Irish brands pull ads from Google in fears over extremist content
Core Media, Ireland’s largest ad-buying group, has paused its clients’ campaigns
Google chief business officer Philipp Schindler apologised to advertisers, saying Google would take “a tougher stance on hateful, offensive and derogatory content”
The group told clients on Wednesday afternoon that it was pausing all advertising campaigns on YouTube and the Google Display Network until it receives greater reassurances from Google about the placement of ads.
The move means Core Media clients including Musgrave, the National Lottery, Aviva and Heineken will not for the moment advertise on YouTube or on the mass network of sites on which Google places display ads.
“It’s not about a boycott. It is about a pausing of activity,” said Justin Cullen, chief digital and data officer for the Core Media group.

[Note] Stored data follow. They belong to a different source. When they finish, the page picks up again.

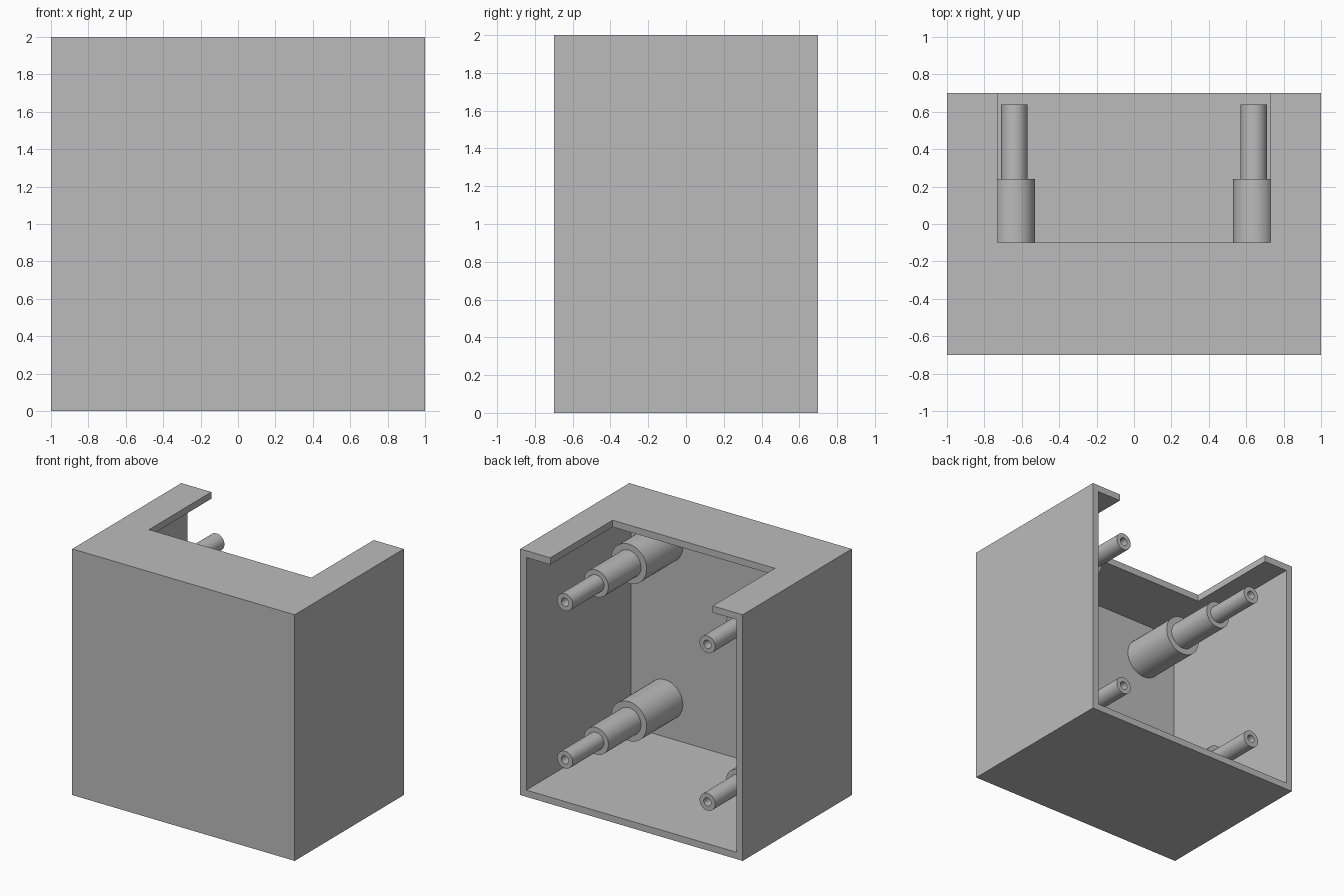
import bpy
import bmesh
from math import pi, radians
from mathutils import Matrix, Vector

cube = bpy.data.objects.get("Cube")
if cube:
    bpy.data.objects.remove(cube, do_unlink=True)

WIDTH, DEPTH, HEIGHT = 2.0, 1.4, 2.0
WALL = 0.055
BACK = DEPTH / 2
INNER_FRONT = WALL - BACK

grey = bpy.data.materials.new("plain grey")
grey.use_nodes = True
grey.diffuse_color = (0.5, 0.5, 0.5, 1)
grey.node_tree.nodes["Principled BSDF"].inputs["Base Color"].default_value = grey.diffuse_color


def add_object(name, bm):
    bmesh.ops.recalc_face_normals(bm, faces=bm.faces)
    mesh = bpy.data.meshes.new(name)
    bm.to_mesh(mesh)
    bm.free()
    mesh.materials.append(grey)
    obj = bpy.data.objects.new(name, mesh)
    bpy.context.collection.objects.link(obj)
    return obj


def box(name, low, high):
    low, high = Vector(low), Vector(high)
    bm = bmesh.new()
    bmesh.ops.create_cube(bm, size=1)
    bmesh.ops.scale(bm, vec=high - low, verts=bm.verts)
    bmesh.ops.translate(bm, vec=(low + high) / 2, verts=bm.verts)
    return add_object(name, bm)


def activate(obj):
    bpy.ops.object.select_all(action='DESELECT')
    obj.select_set(True)
    bpy.context.view_layer.objects.active = obj


def cut(target, cutter):
    cutter.hide_render = True
    mod = target.modifiers.new("cut", 'BOOLEAN')
    mod.operation = 'DIFFERENCE'
    mod.solver = 'EXACT'
    mod.object = cutter
    activate(target)
    bpy.ops.object.modifier_apply(modifier=mod.name)
    bpy.data.objects.remove(cutter, do_unlink=True)


# Housing: hollow box open at the back, with a notch in the roof
housing = box("housing", (-WIDTH / 2, -BACK, 0), (WIDTH / 2, BACK, HEIGHT))
inner_x = WIDTH / 2 - WALL
cut(housing, box("cavity_cutter", (-inner_x, INNER_FRONT, WALL),
                 (inner_x, BACK + 0.2, HEIGHT - WALL)))
cut(housing, box("notch_cutter", (-0.73, -0.1, HEIGHT - 0.2),
                 (0.73, BACK + 0.2, HEIGHT + 0.2)))

# Stepped screw post: (radius, y) profile turned about the y axis
POST_PROFILE = [(0, INNER_FRONT), (0.16, INNER_FRONT), (0.16, -0.18),
                (0.11, -0.18), (0.11, 0.24), (0.07, 0.24), (0.07, 0.64),
                (0.033, 0.64), (0.033, 0.24), (0, 0.24)]


def post(name, x, z):
    bm = bmesh.new()
    verts = [bm.verts.new((r, y, 0)) for r, y in POST_PROFILE]
    edges = [bm.edges.new(pair) for pair in zip(verts, verts[1:])]
    bmesh.ops.spin(bm, geom=verts + edges, cent=(0, 0, 0), axis=(0, 1, 0),
                   angle=2 * pi, steps=40)
    bmesh.ops.remove_doubles(bm, verts=bm.verts, dist=0.0005)
    bmesh.ops.transform(bm, matrix=Matrix.Translation((x, 0, z)), verts=bm.verts)
    obj = add_object(name, bm)
    activate(obj)
    bpy.ops.object.shade_smooth_by_angle(angle=radians(35))


for side, x in (("left", 0.64), ("right", -0.64)):
    for level, z in (("upper", 1.64), ("lower", 0.36)):
        post(f"{level}_{side}_post", x, z)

Mr Cullen said Core Media, which purchased about €225 million worth of advertising on behalf of brands in the Irish market last year, had been contacted about the issue by several clients earlier this week.

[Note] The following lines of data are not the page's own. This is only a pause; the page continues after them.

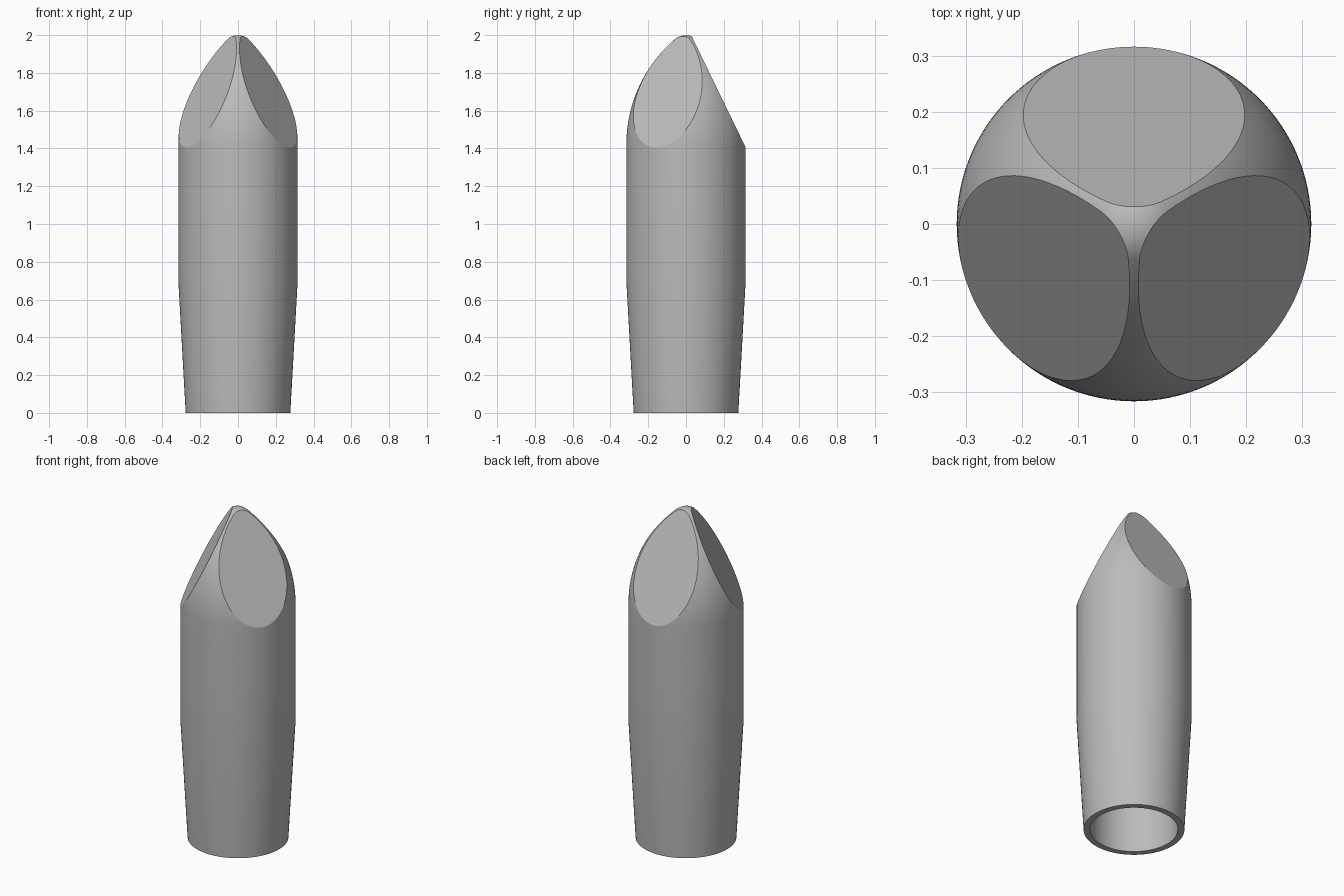
import bpy
import bmesh
from math import sin, cos, pi, radians, sqrt, atan2
from mathutils import Vector

cube = bpy.data.objects.get("Cube")
if cube:
    bpy.data.objects.remove(cube)

# Material
grey = bpy.data.materials.new("plain grey")
grey.use_nodes = True
colour = (0.5, 0.5, 0.5, 1)
grey.diffuse_color = colour
grey.node_tree.nodes["Principled BSDF"].inputs["Base Color"].default_value = colour

R = 0.316          # body radius
BORE = 0.241       # socket radius
SEGMENTS = 128

# Profile (radius, height): socket, tapered shank, straight body
profile = [(0, 1.0), (BORE, 1.0), (BORE, 0), (0.277, 0), (R, 0.7), (R, 1.06)]

# Curved nose: a large arc that runs into a small rounded tip
ARC, BASE, RISE = 0.735, 1.42, 0.556
for i in range(25):
    h = RISE * i / 24
    profile.append((R - ARC + sqrt(ARC**2 - h**2), BASE + h))
r_end, z_end = profile[-1]
angle = atan2(sqrt(ARC**2 - RISE**2), RISE)
tip = r_end / sin(angle)
for i in range(1, 9):
    a = angle * (1 - i / 8)
    profile.append((tip * sin(a), z_end + tip * (cos(a) - cos(angle))))

# Revolve the profile
bm = bmesh.new()
verts = [bm.verts.new((r, 0, z)) for r, z in profile]
edges = [bm.edges.new(pair) for pair in zip(verts, verts[1:])]
bmesh.ops.spin(bm, geom=verts + edges, cent=(0, 0, 0), axis=(0, 0, 1),
               angle=2 * pi, steps=SEGMENTS, use_duplicate=False)
bmesh.ops.remove_doubles(bm, verts=bm.verts[:], dist=0.0002)
bmesh.ops.recalc_face_normals(bm, faces=bm.faces[:])
for f in bm.faces:
    f.smooth = True
for e in bm.edges:
    e.smooth = e.calc_face_angle(0) < radians(20)

# Three flat facets ground into the nose
for k in range(3):
    a = radians(90 + 120 * k)
    out = Vector((cos(a), sin(a), 0))
    normal = (out * 0.58 + Vector((0, 0, 0.281))).normalized()
    cut = bmesh.ops.bisect_plane(
        bm, geom=bm.verts[:] + bm.edges[:] + bm.faces[:], dist=0.00001,
        plane_co=out * R + Vector((0, 0, 1.405)), plane_no=normal, clear_outer=True)
    rim = [e for e in cut["geom_cut"] if isinstance(e, bmesh.types.BMEdge)]
    facet = bmesh.ops.edgeloop_fill(bm, edges=rim)["faces"]
    for f in facet:
        f.smooth = False
        f.normal_update()
        if f.normal.dot(normal) < 0:
            f.normal_flip()
        for e in f.edges:
            e.smooth = False

mesh = bpy.data.meshes.new("faceted_point")
bm.to_mesh(mesh)
bm.free()
mesh.materials.append(grey)
bpy.context.collection.objects.link(bpy.data.objects.new("faceted_point", mesh))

Most of the inquiries came from international groups that had already pulled their advertising from Google in the UK. Major companies from supermarkets to banks and consumer groups withdrew their campaigns in the UK market after their ads appeared alongside YouTube videos carrying homophobic and anti-Semitic messages.

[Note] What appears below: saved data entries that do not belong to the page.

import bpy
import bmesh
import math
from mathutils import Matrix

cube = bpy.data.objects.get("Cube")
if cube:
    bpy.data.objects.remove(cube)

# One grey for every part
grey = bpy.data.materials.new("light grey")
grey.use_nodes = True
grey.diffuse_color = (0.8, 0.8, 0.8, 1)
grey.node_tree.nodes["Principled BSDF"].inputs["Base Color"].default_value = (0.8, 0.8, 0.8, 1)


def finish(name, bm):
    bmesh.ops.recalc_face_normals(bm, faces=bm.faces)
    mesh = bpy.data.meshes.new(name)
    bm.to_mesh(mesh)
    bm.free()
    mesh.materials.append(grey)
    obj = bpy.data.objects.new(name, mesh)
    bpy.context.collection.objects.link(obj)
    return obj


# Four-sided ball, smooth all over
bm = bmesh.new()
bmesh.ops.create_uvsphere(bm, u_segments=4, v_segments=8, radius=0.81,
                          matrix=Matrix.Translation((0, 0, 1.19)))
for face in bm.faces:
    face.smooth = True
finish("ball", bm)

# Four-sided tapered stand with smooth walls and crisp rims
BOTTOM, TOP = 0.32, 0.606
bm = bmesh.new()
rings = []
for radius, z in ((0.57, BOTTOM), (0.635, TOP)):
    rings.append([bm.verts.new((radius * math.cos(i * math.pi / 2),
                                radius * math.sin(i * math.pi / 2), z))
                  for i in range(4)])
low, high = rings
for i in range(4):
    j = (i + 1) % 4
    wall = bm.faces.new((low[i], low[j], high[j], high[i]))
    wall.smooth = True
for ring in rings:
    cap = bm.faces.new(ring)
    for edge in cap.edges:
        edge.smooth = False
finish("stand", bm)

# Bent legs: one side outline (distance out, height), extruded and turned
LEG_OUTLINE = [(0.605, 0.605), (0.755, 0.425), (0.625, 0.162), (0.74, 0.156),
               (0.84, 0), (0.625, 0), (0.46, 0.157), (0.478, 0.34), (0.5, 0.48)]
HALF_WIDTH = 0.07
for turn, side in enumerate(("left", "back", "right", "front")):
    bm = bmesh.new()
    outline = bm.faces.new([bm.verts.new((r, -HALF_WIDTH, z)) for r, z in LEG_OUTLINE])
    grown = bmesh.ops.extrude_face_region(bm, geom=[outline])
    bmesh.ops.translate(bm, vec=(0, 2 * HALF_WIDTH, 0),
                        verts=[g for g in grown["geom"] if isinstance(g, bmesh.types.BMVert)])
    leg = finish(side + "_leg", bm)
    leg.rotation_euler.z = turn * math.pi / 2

Brand safety challenge
Core has now decided it will also suspend its campaigns with the Californian technology giant. Core chief executive Alan Cox tweeted that the policy would remain in place until it can be “confident that a solution to the brand safety challenge is in place”.
Advertisements on the Google search network are not affected by the withdrawal.
Senior Google executives have promised reform of its policies to allay fears. Chief business officer Philipp Schindler apologised to advertisers on Tuesday, saying Google would hire significantly more people to tackle the issue and take “a tougher stance on hateful, offensive and derogatory content”.
“We feel there is still a fair bit of work to do on their side,” Mr Cullen said. “There’s still a few gaps in the fence.”
While only a small percentage of advertising inventory is at risk of being placed beside inappropriate content, “for many clients a very small risk is still too big”.